PROBLEM TO SOLVE: Copy the data as given. No line may be skipped.

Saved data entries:
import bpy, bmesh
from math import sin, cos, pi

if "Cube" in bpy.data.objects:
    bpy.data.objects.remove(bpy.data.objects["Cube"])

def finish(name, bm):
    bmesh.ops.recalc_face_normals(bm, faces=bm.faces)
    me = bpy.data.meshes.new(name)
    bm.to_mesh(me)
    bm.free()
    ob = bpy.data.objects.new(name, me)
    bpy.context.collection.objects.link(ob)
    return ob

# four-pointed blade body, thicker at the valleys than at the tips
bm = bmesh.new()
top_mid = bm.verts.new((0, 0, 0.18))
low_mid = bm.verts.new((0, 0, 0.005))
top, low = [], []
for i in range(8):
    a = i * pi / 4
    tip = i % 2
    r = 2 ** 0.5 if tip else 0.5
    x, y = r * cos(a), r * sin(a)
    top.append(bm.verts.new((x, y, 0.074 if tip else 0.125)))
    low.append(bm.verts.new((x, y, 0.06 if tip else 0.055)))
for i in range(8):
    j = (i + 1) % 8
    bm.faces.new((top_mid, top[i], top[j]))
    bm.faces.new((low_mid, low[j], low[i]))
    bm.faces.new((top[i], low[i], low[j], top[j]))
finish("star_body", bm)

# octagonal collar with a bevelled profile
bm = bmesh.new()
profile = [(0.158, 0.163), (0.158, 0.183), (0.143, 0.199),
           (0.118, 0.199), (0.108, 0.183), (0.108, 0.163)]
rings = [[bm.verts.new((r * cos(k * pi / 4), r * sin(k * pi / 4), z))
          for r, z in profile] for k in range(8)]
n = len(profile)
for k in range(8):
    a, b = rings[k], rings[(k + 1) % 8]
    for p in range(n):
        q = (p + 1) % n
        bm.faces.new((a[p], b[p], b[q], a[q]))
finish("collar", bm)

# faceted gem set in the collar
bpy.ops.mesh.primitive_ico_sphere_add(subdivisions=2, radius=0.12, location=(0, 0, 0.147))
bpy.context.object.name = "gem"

RESPONSE TO THE TASK:
import bpy, bmesh
from math import sin, cos, pi

if "Cube" in bpy.data.objects:
    bpy.data.objects.remove(bpy.data.objects["Cube"])

def finish(name, bm):
    bmesh.ops.recalc_face_normals(bm, faces=bm.faces)
    me = bpy.data.meshes.new(name)
    bm.to_mesh(me)
    bm.free()
    ob = bpy.data.objects.new(name, me)
    bpy.context.collection.objects.link(ob)
    return ob

# four-pointed blade body, thicker at the valleys than at the tips
bm = bmesh.new()
top_mid = bm.verts.new((0, 0, 0.18))
low_mid = bm.verts.new((0, 0, 0.005))
top, low = [], []
for i in range(8):
    a = i * pi / 4
    tip = i % 2
    r = 2 ** 0.5 if tip else 0.5
    x, y = r * cos(a), r * sin(a)
    top.append(bm.verts.new((x, y, 0.074 if tip else 0.125)))
    low.append(bm.verts.new((x, y, 0.06 if tip else 0.055)))
for i in range(8):
    j = (i + 1) % 8
    bm.faces.new((top_mid, top[i], top[j]))
    bm.faces.new((low_mid, low[j], low[i]))
    bm.faces.new((top[i], low[i], low[j], top[j]))
finish("star_body", bm)

# octagonal collar with a bevelled profile
bm = bmesh.new()
profile = [(0.158, 0.163), (0.158, 0.183), (0.143, 0.199),
           (0.118, 0.199), (0.108, 0.183), (0.108, 0.163)]
rings = [[bm.verts.new((r * cos(k * pi / 4), r * sin(k * pi / 4), z))
          for r, z in profile] for k in range(8)]
n = len(profile)
for k in range(8):
    a, b = rings[k], rings[(k + 1) % 8]
    for p in range(n):
        q = (p + 1) % n
        bm.faces.new((a[p], b[p], b[q], a[q]))
finish("collar", bm)

# faceted gem set in the collar
bpy.ops.mesh.primitive_ico_sphere_add(subdivisions=2, radius=0.12, location=(0, 0, 0.147))
bpy.context.object.name = "gem"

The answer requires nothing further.